(TASK DATA Opens)

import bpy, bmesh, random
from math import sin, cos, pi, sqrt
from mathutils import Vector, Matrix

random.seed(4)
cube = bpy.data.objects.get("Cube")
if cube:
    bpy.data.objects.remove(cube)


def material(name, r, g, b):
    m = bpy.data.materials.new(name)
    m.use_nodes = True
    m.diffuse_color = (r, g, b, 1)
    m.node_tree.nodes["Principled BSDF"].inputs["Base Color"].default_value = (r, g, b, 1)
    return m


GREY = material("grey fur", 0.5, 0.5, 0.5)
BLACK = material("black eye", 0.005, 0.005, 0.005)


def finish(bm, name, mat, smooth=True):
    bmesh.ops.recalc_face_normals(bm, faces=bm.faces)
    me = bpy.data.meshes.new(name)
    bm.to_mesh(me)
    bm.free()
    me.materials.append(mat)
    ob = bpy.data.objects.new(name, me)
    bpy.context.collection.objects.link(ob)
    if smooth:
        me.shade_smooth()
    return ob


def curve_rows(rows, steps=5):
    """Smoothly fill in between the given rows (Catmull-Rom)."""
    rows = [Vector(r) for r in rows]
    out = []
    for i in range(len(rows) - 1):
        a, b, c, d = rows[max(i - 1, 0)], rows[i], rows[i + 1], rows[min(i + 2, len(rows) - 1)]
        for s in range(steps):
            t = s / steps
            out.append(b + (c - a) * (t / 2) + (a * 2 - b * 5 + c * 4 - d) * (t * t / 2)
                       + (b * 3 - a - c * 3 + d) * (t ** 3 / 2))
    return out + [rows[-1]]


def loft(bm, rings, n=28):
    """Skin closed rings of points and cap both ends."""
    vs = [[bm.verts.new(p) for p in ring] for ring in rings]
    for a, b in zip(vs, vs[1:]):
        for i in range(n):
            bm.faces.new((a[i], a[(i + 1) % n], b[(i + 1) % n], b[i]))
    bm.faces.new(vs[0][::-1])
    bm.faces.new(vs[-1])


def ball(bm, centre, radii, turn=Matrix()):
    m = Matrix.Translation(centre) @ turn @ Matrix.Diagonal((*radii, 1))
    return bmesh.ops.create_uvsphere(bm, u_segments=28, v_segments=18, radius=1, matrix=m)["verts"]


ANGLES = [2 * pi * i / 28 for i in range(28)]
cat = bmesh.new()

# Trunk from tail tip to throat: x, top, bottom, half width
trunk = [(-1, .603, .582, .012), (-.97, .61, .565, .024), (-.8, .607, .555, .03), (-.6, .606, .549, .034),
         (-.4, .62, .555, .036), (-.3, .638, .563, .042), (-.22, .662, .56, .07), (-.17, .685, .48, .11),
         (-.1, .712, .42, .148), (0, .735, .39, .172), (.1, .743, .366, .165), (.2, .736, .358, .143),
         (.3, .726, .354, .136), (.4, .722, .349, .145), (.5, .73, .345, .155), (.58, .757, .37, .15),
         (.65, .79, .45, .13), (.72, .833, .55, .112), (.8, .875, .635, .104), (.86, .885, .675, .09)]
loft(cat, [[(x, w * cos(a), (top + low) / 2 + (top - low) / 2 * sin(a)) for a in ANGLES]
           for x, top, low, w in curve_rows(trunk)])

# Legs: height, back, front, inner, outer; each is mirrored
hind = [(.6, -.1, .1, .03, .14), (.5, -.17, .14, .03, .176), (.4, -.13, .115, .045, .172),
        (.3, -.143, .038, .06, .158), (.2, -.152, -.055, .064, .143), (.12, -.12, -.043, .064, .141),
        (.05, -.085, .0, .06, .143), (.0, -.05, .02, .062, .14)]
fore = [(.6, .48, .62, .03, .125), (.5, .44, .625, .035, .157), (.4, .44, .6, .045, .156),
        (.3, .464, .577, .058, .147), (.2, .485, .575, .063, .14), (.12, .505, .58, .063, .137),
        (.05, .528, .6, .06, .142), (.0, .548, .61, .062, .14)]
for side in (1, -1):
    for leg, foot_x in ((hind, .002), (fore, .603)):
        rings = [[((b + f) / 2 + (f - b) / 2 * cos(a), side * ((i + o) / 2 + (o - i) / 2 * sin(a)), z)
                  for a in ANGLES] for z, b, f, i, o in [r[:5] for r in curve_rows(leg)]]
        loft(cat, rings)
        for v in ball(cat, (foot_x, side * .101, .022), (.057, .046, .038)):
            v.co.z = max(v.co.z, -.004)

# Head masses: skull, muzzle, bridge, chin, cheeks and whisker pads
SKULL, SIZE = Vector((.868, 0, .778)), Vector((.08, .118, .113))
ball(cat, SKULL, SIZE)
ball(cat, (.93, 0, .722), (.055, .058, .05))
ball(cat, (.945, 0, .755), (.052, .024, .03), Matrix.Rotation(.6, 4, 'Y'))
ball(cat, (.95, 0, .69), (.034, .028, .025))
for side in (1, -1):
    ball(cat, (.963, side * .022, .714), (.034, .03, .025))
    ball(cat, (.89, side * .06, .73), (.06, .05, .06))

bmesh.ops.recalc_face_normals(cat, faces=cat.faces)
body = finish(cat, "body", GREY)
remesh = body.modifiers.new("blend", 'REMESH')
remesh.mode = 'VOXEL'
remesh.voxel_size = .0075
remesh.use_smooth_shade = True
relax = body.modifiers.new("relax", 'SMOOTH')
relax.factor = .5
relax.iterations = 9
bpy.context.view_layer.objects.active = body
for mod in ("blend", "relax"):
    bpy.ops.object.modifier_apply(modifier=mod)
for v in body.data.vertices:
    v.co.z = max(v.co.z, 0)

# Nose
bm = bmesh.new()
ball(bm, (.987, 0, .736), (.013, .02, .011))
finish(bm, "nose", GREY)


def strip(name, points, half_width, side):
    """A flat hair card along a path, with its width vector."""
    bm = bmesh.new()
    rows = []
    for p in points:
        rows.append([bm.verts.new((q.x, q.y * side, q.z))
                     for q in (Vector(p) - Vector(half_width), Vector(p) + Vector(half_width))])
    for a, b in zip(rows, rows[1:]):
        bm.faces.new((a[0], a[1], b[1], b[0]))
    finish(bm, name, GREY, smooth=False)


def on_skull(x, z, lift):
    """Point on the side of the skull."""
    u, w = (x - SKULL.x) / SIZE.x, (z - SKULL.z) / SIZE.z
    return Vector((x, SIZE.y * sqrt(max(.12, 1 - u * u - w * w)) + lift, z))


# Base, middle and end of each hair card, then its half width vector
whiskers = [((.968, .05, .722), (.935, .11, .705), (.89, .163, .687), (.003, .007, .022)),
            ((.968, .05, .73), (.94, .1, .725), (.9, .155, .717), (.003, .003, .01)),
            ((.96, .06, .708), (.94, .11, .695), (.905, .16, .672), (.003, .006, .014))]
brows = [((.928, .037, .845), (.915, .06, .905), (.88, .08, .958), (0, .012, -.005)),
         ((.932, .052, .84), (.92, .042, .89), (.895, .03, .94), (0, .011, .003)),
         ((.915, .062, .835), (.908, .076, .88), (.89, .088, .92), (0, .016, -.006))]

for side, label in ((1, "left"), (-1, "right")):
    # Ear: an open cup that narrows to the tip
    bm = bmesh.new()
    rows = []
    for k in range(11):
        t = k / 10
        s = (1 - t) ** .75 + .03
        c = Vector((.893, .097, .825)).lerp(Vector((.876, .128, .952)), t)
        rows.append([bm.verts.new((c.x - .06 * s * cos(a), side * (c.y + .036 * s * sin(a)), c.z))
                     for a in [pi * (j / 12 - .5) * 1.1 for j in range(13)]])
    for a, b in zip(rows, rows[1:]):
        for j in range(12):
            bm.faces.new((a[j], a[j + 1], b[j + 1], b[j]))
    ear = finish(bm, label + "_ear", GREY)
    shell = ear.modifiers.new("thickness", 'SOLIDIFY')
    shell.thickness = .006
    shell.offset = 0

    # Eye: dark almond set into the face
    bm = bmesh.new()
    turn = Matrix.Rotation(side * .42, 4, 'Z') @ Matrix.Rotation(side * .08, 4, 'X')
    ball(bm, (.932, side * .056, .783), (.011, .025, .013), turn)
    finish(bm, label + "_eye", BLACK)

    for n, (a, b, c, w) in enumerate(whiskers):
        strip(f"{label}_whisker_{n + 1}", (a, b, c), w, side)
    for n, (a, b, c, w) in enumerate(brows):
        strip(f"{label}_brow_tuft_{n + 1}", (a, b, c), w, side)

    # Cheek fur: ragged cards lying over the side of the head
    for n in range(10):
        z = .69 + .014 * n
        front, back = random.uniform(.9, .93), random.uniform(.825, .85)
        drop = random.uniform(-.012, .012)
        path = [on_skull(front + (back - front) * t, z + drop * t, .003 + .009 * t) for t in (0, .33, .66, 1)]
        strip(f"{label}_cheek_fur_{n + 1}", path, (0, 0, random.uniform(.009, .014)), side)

(TASK DATA Closes)

*AIM OF THE EXERCISE*
Look back at the entries above. Retype the line with "random.seed(4)", the line with "t = s / steps", and all lines in between.

*WRITTEN SOLUTION*
random.seed(4)
cube = bpy.data.objects.get("Cube")
if cube:
    bpy.data.objects.remove(cube)


def material(name, r, g, b):
    m = bpy.data.materials.new(name)
    m.use_nodes = True
    m.diffuse_color = (r, g, b, 1)
    m.node_tree.nodes["Principled BSDF"].inputs["Base Color"].default_value = (r, g, b, 1)
    return m


GREY = material("grey fur", 0.5, 0.5, 0.5)
BLACK = material("black eye", 0.005, 0.005, 0.005)


def finish(bm, name, mat, smooth=True):
    bmesh.ops.recalc_face_normals(bm, faces=bm.faces)
    me = bpy.data.meshes.new(name)
    bm.to_mesh(me)
    bm.free()
    me.materials.append(mat)
    ob = bpy.data.objects.new(name, me)
    bpy.context.collection.objects.link(ob)
    if smooth:
        me.shade_smooth()
    return ob


def curve_rows(rows, steps=5):
    """Smoothly fill in between the given rows (Catmull-Rom)."""
    rows = [Vector(r) for r in rows]
    out = []
    for i in range(len(rows) - 1):
        a, b, c, d = rows[max(i - 1, 0)], rows[i], rows[i + 1], rows[min(i + 2, len(rows) - 1)]
        for s in range(steps):
            t = s / steps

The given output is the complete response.